IBM is also a fierce proponent of ''multimodality,'' which these tools support.
Multimodal applications essentially provide users with a choice of input
sources, generally including voice, keypad, keyboard, mouse and stylus. Output
takes the form of spoken prompts, audio and/or graphical displays.
IBM has just released a beta version of its WebSphere Multimodal toolkit, and
the recently submitted a specification to the W3C called XHTML+Voice Profile --
X+V for short -- which Soares believes will make multimodality more accessible
to a greater number of developers. X+V comprises XHTML v 1.0, some VoiceXML
modules and a set of XML events.
''The beauty of X+V,'' Soares said, ''is that you write an application once, and
it's rendered in three different modes: visual-only, voice-only and multimodal.
From an application development perspective, this is how we get the Web and
voice developers together.''
WebSphere Voice Application Access is expected to be available December 20,
2002; the SDK will be available as a free download for users of IBM's WebSphere
To read more stories of related interest, please see:

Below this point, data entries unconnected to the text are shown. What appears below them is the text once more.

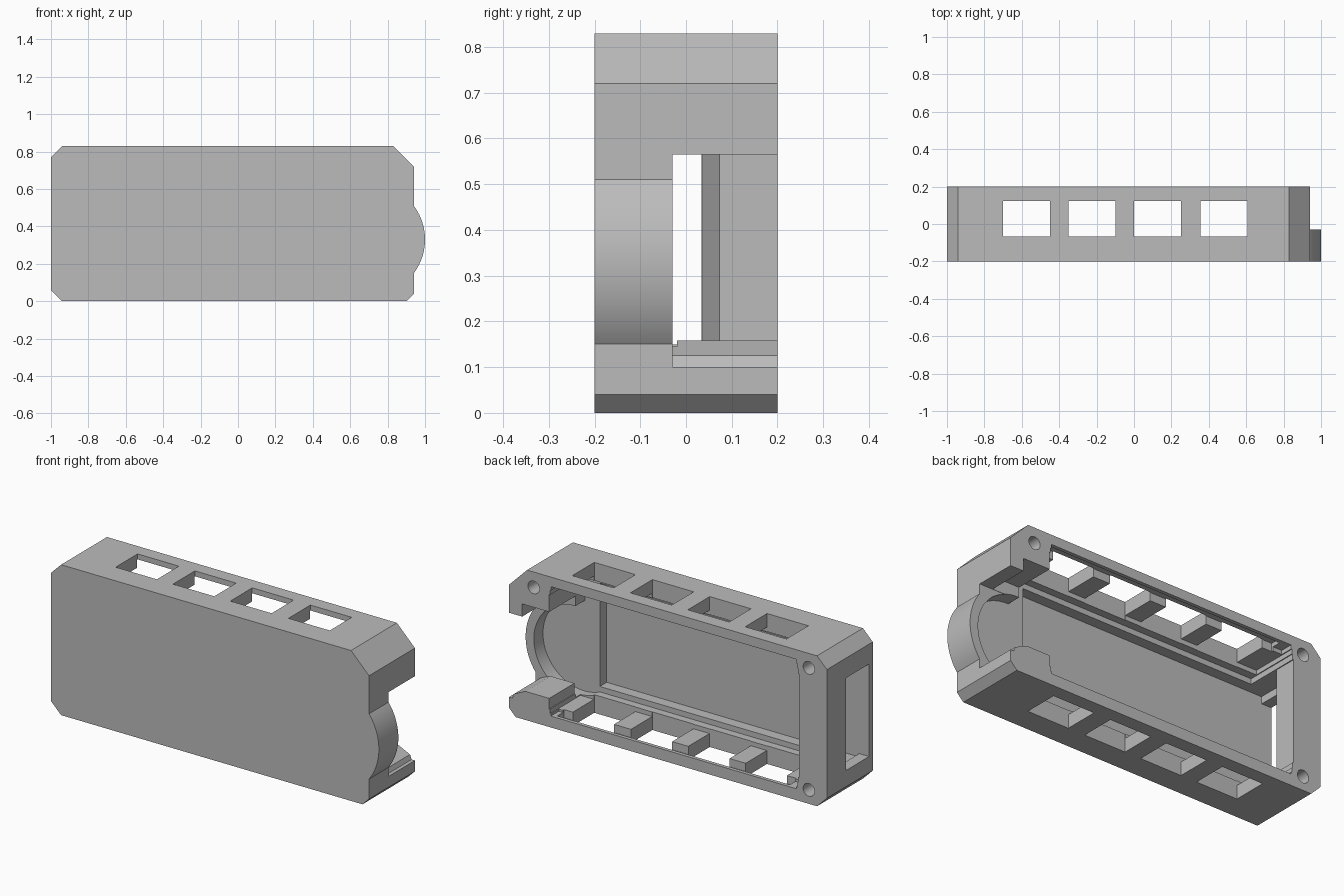
import bpy, bmesh, math

if "Cube" in bpy.data.objects:
    bpy.data.objects.remove(bpy.data.objects["Cube"])

grey = bpy.data.materials.new("plain grey")
grey.diffuse_color = (0.5, 0.5, 0.5, 1)
grey.use_nodes = True
grey.node_tree.nodes["Principled BSDF"].inputs["Base Color"].default_value = grey.diffuse_color


def prism(name, pts, lo, hi, axis="y"):
    """Extrude an xz outline along y, or an xy outline along z."""
    bm = bmesh.new()
    place = (lambda p, t: (p[0], t, p[1])) if axis == "y" else (lambda p, t: (p[0], p[1], t))
    a = [bm.verts.new(place(p, lo)) for p in pts]
    b = [bm.verts.new(place(p, hi)) for p in pts]
    bm.faces.new(a)
    bm.faces.new(b[::-1])
    for i in range(len(pts)):
        j = (i + 1) % len(pts)
        bm.faces.new((a[j], a[i], b[i], b[j]))
    bmesh.ops.recalc_face_normals(bm, faces=bm.faces[:])
    me = bpy.data.meshes.new(name)
    bm.to_mesh(me)
    bm.free()
    me.materials.append(grey)
    ob = bpy.data.objects.new(name, me)
    bpy.context.collection.objects.link(ob)
    return ob


def box(name, x0, x1, y0, y1, z0, z1):
    return prism(name, [(x0, z0), (x1, z0), (x1, z1), (x0, z1)], y0, y1)


def disc(name, x, z, r, y0, y1, n):
    pts = [(x + r * math.cos(2 * math.pi * i / n), z + r * math.sin(2 * math.pi * i / n))
           for i in range(n)]
    return prism(name, pts, y0, y1)


def combine(target, tool, op="DIFFERENCE"):
    mod = target.modifiers.new(op, "BOOLEAN")
    mod.operation, mod.object, mod.solver = op, tool, "EXACT"
    bpy.context.view_layer.objects.active = target
    bpy.ops.object.modifier_apply(modifier=mod.name)
    bpy.data.objects.remove(tool)


# Chamfered outer shell with a round bulge on the right end
shell = prism("case_shell", [(-0.94, 0), (0.9, 0), (0.94, 0.04), (0.94, 0.72), (0.83, 0.83),
                             (-0.94, 0.83), (-1, 0.77), (-1, 0.06)], -0.2, 0.2)
combine(shell, disc("bulge", 0.7, 0.33, 0.3, -0.2, -0.03, 96), "UNION")

# Stepped cavity, open at the back
combine(shell, prism("deep_pocket", [(-0.94, -0.17), (0.603, -0.17), (0.603, 0.3), (-0.83, 0.3),
                                     (-0.83, 0.073), (-0.94, 0.035)], 0.13, 0.70, "z"))
combine(shell, box("board_recess", -0.825, 0.695, -0.11, 0.3, 0.10, 0.73))
combine(shell, box("inner_step", -0.82, 0.69, -0.065, 0.3, 0.075, 0.755))
combine(shell, box("rim_groove", -0.76, 0.66, 0.12, 0.18, 0.03, 0.80))
combine(shell, box("rim_opening", -0.815, 0.685, 0.13, 0.3, 0.063, 0.777))

# Round seat and side opening at the right end
combine(shell, disc("round_seat", 0.7, 0.33, 0.25, -0.11, -0.02, 96))
combine(shell, prism("right_opening", [(0.5, 0.158), (0.84, 0.158), (0.91, 0.125), (0.92, 0.10),
                                       (1.2, 0.10), (1.2, 0.565), (0.5, 0.565)], -0.03, 0.3))
combine(shell, box("lip_recess", 0.6, 0.86, -0.028, 0.31, 0.4, 0.635))

# Window in the left end
combine(shell, box("left_window", -1.1, -0.9, -0.168, 0.034, 0.15, 0.66))

# Four windows through the top and bottom
for x in (-0.70, -0.35, 0.0, 0.355):
    combine(shell, box("slot", x, x + 0.252, -0.067, 0.124, -0.1, 1))

# Screw holes in the back corners
for x, z in ((-0.89, 0.077), (-0.89, 0.75), (0.79, 0.745)):
    combine(shell, disc("screw_hole", x, z, 0.035, 0.1, 0.3, 32))

bpy.ops.object.select_all(action="DESELECT")
shell.select_set(True)
bpy.context.view_layer.objects.active = shell
bpy.ops.object.shade_smooth_by_angle(angle=math.radians(20))
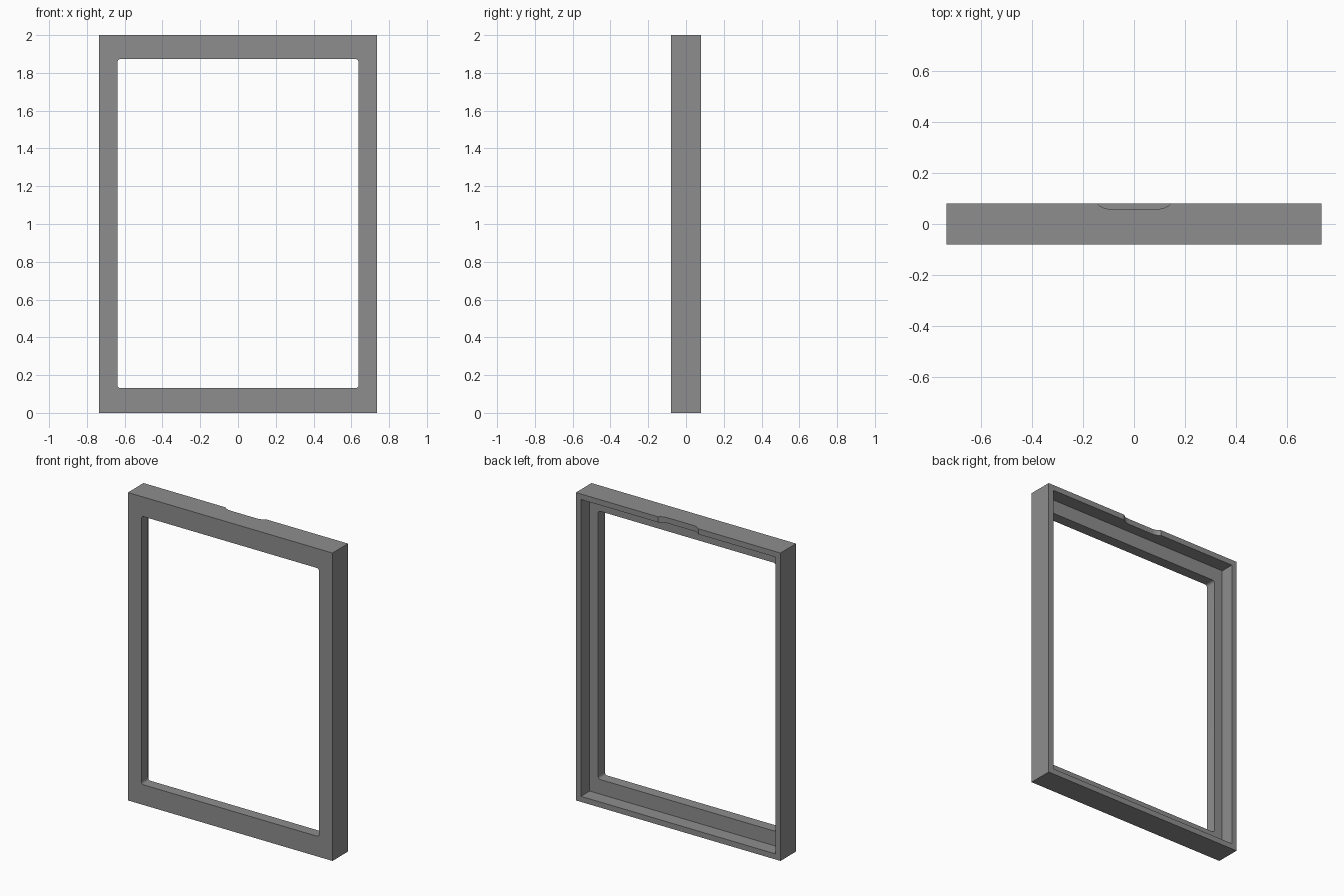
import bpy, bmesh, math

if "Cube" in bpy.data.objects:
    bpy.data.objects.remove(bpy.data.objects["Cube"])

W, H, D = 0.735, 2.0, 0.08      # half width, height, half depth
RIM = 0.036                     # thickness of the rear rim
FLOOR_Y = -0.01                 # depth of the rear recess floor

grey = bpy.data.materials.new("grey")
grey.diffuse_color = (0.27, 0.27, 0.27, 1)
grey.use_nodes = True
grey.node_tree.nodes["Principled BSDF"].inputs["Base Color"].default_value = grey.diffuse_color


def prism(name, points, axis, lo, hi):
    """Extrude a 2D outline along y (points are x, z) or z (points are x, y)."""
    bm = bmesh.new()
    place = (lambda u, v: (u, lo, v)) if axis == 'y' else (lambda u, v: (u, v, lo))
    face = bm.faces.new([bm.verts.new(place(u, v)) for u, v in points])
    new = bmesh.ops.extrude_face_region(bm, geom=[face])["geom"]
    step = (0, hi - lo, 0) if axis == 'y' else (0, 0, hi - lo)
    bmesh.ops.translate(bm, vec=step, verts=[g for g in new if isinstance(g, bmesh.types.BMVert)])
    bmesh.ops.recalc_face_normals(bm, faces=bm.faces)
    mesh = bpy.data.meshes.new(name)
    bm.to_mesh(mesh)
    bm.free()
    obj = bpy.data.objects.new(name, mesh)
    bpy.context.collection.objects.link(obj)
    mesh.materials.append(grey)
    return obj


def rectangle(x, z0, z1, r=0.0, steps=6):
    """Rectangle outline with optional rounded corners."""
    if r == 0:
        return [(-x, z0), (x, z0), (x, z1), (-x, z1)]
    pts = []
    for cx, cz, start in ((x - r, z1 - r, 0), (r - x, z1 - r, 90),
                          (r - x, z0 + r, 180), (x - r, z0 + r, 270)):
        for i in range(steps + 1):
            a = math.radians(start + 90 * i / steps)
            pts.append((cx + r * math.cos(a), cz + r * math.sin(a)))
    return pts


def notch_outline():
    """Shallow finger notch: flat bottom with an arc at each end."""
    r, flat, bottom = 0.068, 0.095, 0.059
    sweep = math.acos(1 - (D - bottom) / r)
    right = [(flat + r * math.sin(sweep * i / 8),
              bottom + r * (1 - math.cos(sweep * i / 8))) for i in range(9)]
    right.append((right[-1][0], D + 0.05))
    return [(-x, y) for x, y in reversed(right)] + right


# Solid block, then the rear recess, the window opening and the finger notch
frame = prism("frame", rectangle(W, 0, H), 'y', -D, D)
cutters = [
    prism("recess_cutter", rectangle(W - RIM, RIM, H - RIM), 'y', FLOOR_Y, D + 0.1),
    prism("opening_cutter", rectangle(0.638, 0.131, 1.873, 0.016), 'y', -D - 0.1, D + 0.2),
    prism("notch_cutter", notch_outline(), 'z', H - RIM - 0.02, H + 0.1),
]
for cutter in cutters:
    cutter.hide_render = True
    mod = frame.modifiers.new(cutter.name, 'BOOLEAN')
    mod.operation, mod.solver, mod.object = 'DIFFERENCE', 'EXACT', cutter

bpy.ops.object.select_all(action='DESELECT')
frame.select_set(True)
bpy.context.view_layer.objects.active = frame
for cutter in cutters:
    bpy.ops.object.modifier_apply(modifier=cutter.name)
    bpy.data.objects.remove(cutter)

# Smooth the small curves, keep the corners crisp
bpy.ops.object.shade_smooth_by_angle(angle=math.radians(30))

applications a voice'' by John K. Waters at http://www.adtmag.com/article.asp?id=6957
''IBM to buy Rational for more than $2B'' by Jack Vaughan at http://www.adtmag.com/article.asp?id=7038
''WebSphere Studio update sports deeper Eclipse support'' by Jack Vaughan at http://www.adtmag.com/article.asp?id=6817
For other Programmers Report articles, please go to http://www.adtmag.com/article.asp?id=6265
John K. Waters is a freelance writer based in Silicon Valley. He can be reached